The U.S. government is moving some migrant parents to detention sites closer to the young children they were separated from while crossing the U.S.-Mexico border to meet a court-imposed deadline to reunify families, U.S. Secretary of Health and Human Services Alex Azar said on Thursday.
U.S. Judge Dana Sabraw in San Diego last month ordered the government to stop separating children from immigrant parents entering the United States illegally and set deadlines for the government to reunite families.
Sabraw set a deadline for children under 5 years old to be reunited by July 10, and all children by July 26. He also set a deadline of Friday for parents to be in phone contact with their children.
Azar said that based on a comprehensive audit by HHS and immigration authorities, there were now fewer than 3,000 children in HHS care who may have been separated from parents taken into custody for crossing the border illegally or for other reasons, such as concern over safety of the child.
Of those, approximately 100 children are under the age of 5, he said.
To speed the reunification process, the Department of Homeland Security is relocating parents of children under 5 years old to detention facilities close to their children "so that we can as expeditiously as possible reunite the children with their parents to meet the court's deadline," Azar said.

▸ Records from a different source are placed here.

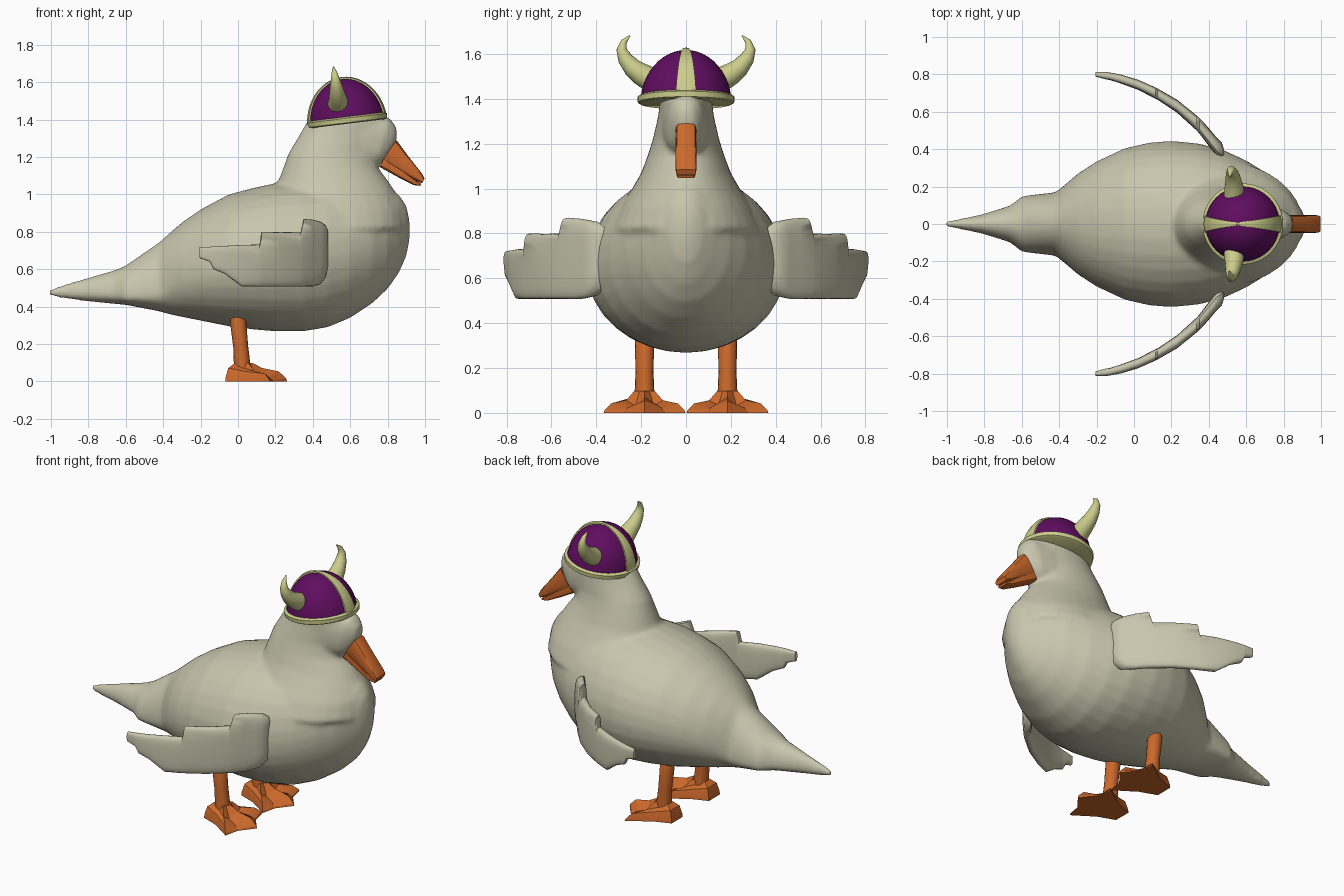
import bpy, bmesh, math
from mathutils import Matrix, Vector

if "Cube" in bpy.data.objects:
    bpy.data.objects.remove(bpy.data.objects["Cube"])


def material(name, rgb):
    m = bpy.data.materials.new(name)
    m.diffuse_color = (*rgb, 1)
    m.use_nodes = True
    m.node_tree.nodes["Principled BSDF"].inputs["Base Color"].default_value = m.diffuse_color
    return m


FEATHER = material("feather_grey", (0.58, 0.565, 0.42))
ORANGE = material("orange", (0.60, 0.14, 0.025))
PURPLE = material("purple", (0.115, 0.004, 0.115))
HORN = material("horn_yellow", (0.60, 0.60, 0.26))


def finish(name, bm, mat, angle=40):
    bmesh.ops.recalc_face_normals(bm, faces=bm.faces)
    me = bpy.data.meshes.new(name)
    bm.to_mesh(me)
    bm.free()
    ob = bpy.data.objects.new(name, me)
    bpy.context.collection.objects.link(ob)
    me.materials.append(mat)
    shade(ob, angle)
    return ob


def shade(ob, angle):
    bpy.ops.object.select_all(action='DESELECT')
    ob.select_set(True)
    bpy.context.view_layer.objects.active = ob
    bpy.ops.object.shade_smooth_by_angle(angle=math.radians(angle))


def loft(rings):
    """Skin a list of equal-length point rings and cap both ends."""
    bm = bmesh.new()
    vs = [[bm.verts.new(p) for p in r] for r in rings]
    n = len(vs[0])
    for a, b in zip(vs, vs[1:]):
        for i in range(n):
            j = (i + 1) % n
            bm.faces.new((a[i], a[j], b[j], b[i]))
    bm.faces.new(vs[0])
    bm.faces.new(vs[-1])
    return bm


def ring(p, q, w, f=0.5, e=1.0, y=0.0, n=32):
    """Oval between p and q in the xz plane, half width w, widest at fraction f."""
    p, q = Vector((p[0], y, p[1])), Vector((q[0], y, q[1]))
    pts = []
    for k in range(n):
        t = 2 * math.pi * k / n
        c, s = math.cos(t), math.sin(t)
        c = math.copysign(abs(c) ** e, c)
        s = math.copysign(abs(s) ** e, s)
        u = f + s * ((1 - f) if s > 0 else f)
        pts.append(p.lerp(q, u) + Vector((0, w * c, 0)))
    return pts


def mirrored(ob, name):
    c = ob.copy()
    c.data = ob.data.copy()
    c.data.transform(Matrix.Scale(-1, 4, (0, 1, 0)))
    c.data.flip_normals()
    c.name = name
    bpy.context.collection.objects.link(c)


# Body and tail: x, bottom, top, half width, fraction of height where widest
STATIONS = [(-1.01, .455, .495, .012, .5), (-.82, .43, .55, .05, .35),
            (-.66, .415, .595, .10, .25), (-.60, .41, .62, .15, .18),
            (-.42, .375, .745, .17, .25), (-.37, .36, .79, .21, .4),
            (-.30, .345, .85, .27, .45), (-.20, .325, .92, .335, .47),
            (-.05, .295, 1.0, .405, .48), (.08, .278, 1.035, .435, .48),
            (.2, .268, 1.06, .445, .48), (.35, .268, 1.07, .43, .48),
            (.48, .29, 1.07, .395, .48), (.6, .34, 1.06, .34, .48),
            (.72, .42, 1.05, .265, .5), (.80, .495, 1.03, .195, .5),
            (.86, .58, 1.0, .125, .55), (.90, .67, .94, .07, .55),
            (.918, .76, .86, .02, .5)]
body = finish("body", loft([ring((x, b), (x, t), w, f) for x, b, t, w, f in STATIONS]), FEATHER)

# Neck and head core: height, back, front, half width
NECK = [(.82, .14, .905, .34), (.92, .17, .89, .29), (1.0, .19, .85, .24),
        (1.07, .215, .805, .20), (1.15, .245, .745, .17), (1.22, .27, .735, .148),
        (1.32, .33, .775, .125), (1.40, .375, .80, .115), (1.45, .42, .75, .09)]
neck = finish("neck", loft([ring((b, z), (f, z), w, .42) for z, b, f, w in NECK]), FEATHER)

# Face in front of the neck, ending on the slanted root of the bill
FACE = [((.52, 1.17), (.55, 1.45), .11), ((.66, 1.145), (.70, 1.44), .105),
        ((.74, 1.15), (.81, 1.41), .085), ((.77, 1.165), (.848, 1.36), .06),
        ((.775, 1.175), (.85, 1.29), .046)]
face = finish("face", loft([ring(p, q, w, .4, .8) for p, q, w in FACE]), FEATHER)

# Blend the three volumes into one skin
bpy.ops.object.select_all(action='DESELECT')
for ob in (neck, face, body):
    ob.select_set(True)
bpy.context.view_layer.objects.active = body
bpy.ops.object.join()
remesh = body.modifiers.new("blend", 'REMESH')
remesh.mode = 'VOXEL'
remesh.voxel_size = 0.014
smooth = body.modifiers.new("soften", 'SMOOTH')
smooth.factor = 0.5
smooth.iterations = 8
for m in ("blend", "soften"):
    bpy.ops.object.modifier_apply(modifier=m)
shade(body, 50)

# Bill
UPPER = [((.765, 1.175), (.848, 1.29), .047), ((.87, 1.12), (.91, 1.205), .047),
         ((.965, 1.068), (.985, 1.11), .047), ((.985, 1.06), (.997, 1.085), .044)]
LOWER = [((.755, 1.148), (.785, 1.195), .045), ((.86, 1.09), (.885, 1.13), .045),
         ((.94, 1.05), (.955, 1.072), .042), ((.975, 1.046), (.98, 1.058), .038)]
for name, rows in (("upper_bill", UPPER), ("lower_bill", LOWER)):
    finish(name, loft([ring(p, q, w, .5, .45, n=16) for p, q, w in rows]), ORANGE, 30)

# Wings: x, y, bottom, top, half thickness
WING = [(.482, .375, .62, .80, .02), (.47, .39, .56, .835, .045), (.44, .415, .52, .855, .05),
        (.40, .465, .508, .865, .048), (.35, .525, .507, .87, .042), (.335, .54, .507, .80, .04),
        (.23, .63, .507, .798, .035), (.125, .695, .507, .80, .03), (.115, .70, .507, .732, .03),
        (.02, .745, .508, .73, .027), (-.07, .775, .575, .725, .024), (-.13, .79, .60, .722, .02),
        (-.15, .793, .64, .72, .02), (-.205, .80, .66, .718, .012)]
wing = finish("left_wing", loft([ring((x, b), (x, t), w, .5, .6, y, 24)
                                 for x, y, b, t, w in WING]), FEATHER, 45)
mirrored(wing, "right_wing")


def tube(path, n=16):
    """Round tube through (point, radius) pairs."""
    rings = []
    for i, (p, r) in enumerate(path):
        a = Vector(path[max(i - 1, 0)][0])
        b = Vector(path[min(i + 1, len(path) - 1)][0])
        d = (b - a).normalized()
        s = d.cross(Vector((1, 0, 0))).normalized()
        o = d.cross(s)
        rings.append([Vector(p) + r * (math.cos(t) * s + math.sin(t) * o)
                      for t in (2 * math.pi * k / n for k in range(n))])
    return loft(rings)


# Legs
leg = finish("left_leg", tube([((-.005, .185, .345), .036), ((0, .185, .325), .043),
                               ((.015, .185, .18), .04), ((.025, .185, .05), .046)]), ORANGE)
mirrored(leg, "right_leg")

# Webbed feet: x, y offset, height of the upper edge
FOOT = [(-.068, -.055, .06), (.04, -.095, .045), (.17, -.182, .035), (.19, -.09, .02),
        (.262, 0, .045), (.19, .09, .02), (.17, .182, .035), (.04, .095, .045), (-.068, .055, .06)]


def foot_ring(scale, lift, top=None):
    return [(.02 + (x - .02) * scale, .185 + y * scale, top if top else h * lift) for x, y, h in FOOT]


foot = finish("left_foot", loft([foot_ring(1, 0), foot_ring(.98, .35), foot_ring(.82, 1.2),
                                 foot_ring(.45, 1.6), foot_ring(.25, 1, .098)]), ORANGE, 25)
mirrored(foot, "right_foot")

# Helmet, tipped slightly back
TILT = Matrix.Translation((.585, 0, 1.378)) @ Matrix.Rotation(math.radians(-7), 4, 'Y')
R, H = .203, .24

bm = bmesh.new()
bmesh.ops.create_uvsphere(bm, u_segments=40, v_segments=24, radius=1)
bmesh.ops.bisect_plane(bm, geom=bm.verts[:] + bm.edges[:] + bm.faces[:],
                       plane_co=(0, 0, .05), plane_no=(0, 0, -1), clear_outer=True)
bmesh.ops.transform(bm, matrix=TILT @ Matrix.Diagonal((R, R, H, 1)), verts=bm.verts)
finish("helmet_dome", bm, PURPLE)

bm = loft([[(r * math.cos(t), r * math.sin(t), z) for t in (2 * math.pi * k / 40 for k in range(40))]
           for r, z in ((.205, 0), (.215, .006), (.217, .03), (.205, .038))])
bmesh.ops.transform(bm, matrix=TILT, verts=bm.verts)
finish("helmet_brim", bm, HORN)

# Tapering bands from brim to crown, front and back
for name, side in (("front_band", 1), ("back_band", -1)):
    rows = []
    for k in range(13):
        a = math.radians(6 + 84 * k / 12)
        w = .045 - .037 * (k / 12) ** 1.3
        row = []
        for g, y in ((-.004, -w), (.008, -w), (.012, 0), (.008, w), (-.004, w)):
            bulge = math.sqrt(1 - (y / R) ** 2)
            row.append((side * (R + g) * math.cos(a) * bulge, y, (H + g) * math.sin(a) * bulge))
        rows.append(row)
    bm = loft(rows)
    bmesh.ops.transform(bm, matrix=TILT, verts=bm.verts)
    finish(name, bm, HORN)

# Horns
horn = finish("left_horn", tube([((.535, .155, 1.485), .055), ((.535, .20, 1.51), .05),
                                 ((.53, .24, 1.54), .042), ((.525, .272, 1.58), .033),
                                 ((.52, .287, 1.62), .023), ((.515, .277, 1.655), .014),
                                 ((.51, .25, 1.682), .003)]), HORN, 60)
mirrored(horn, "right_horn")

No children have yet been reunified with parents in the custody of Immigration and Customs Enforcement, but that will soon happen to meet the court deadline, Azar said.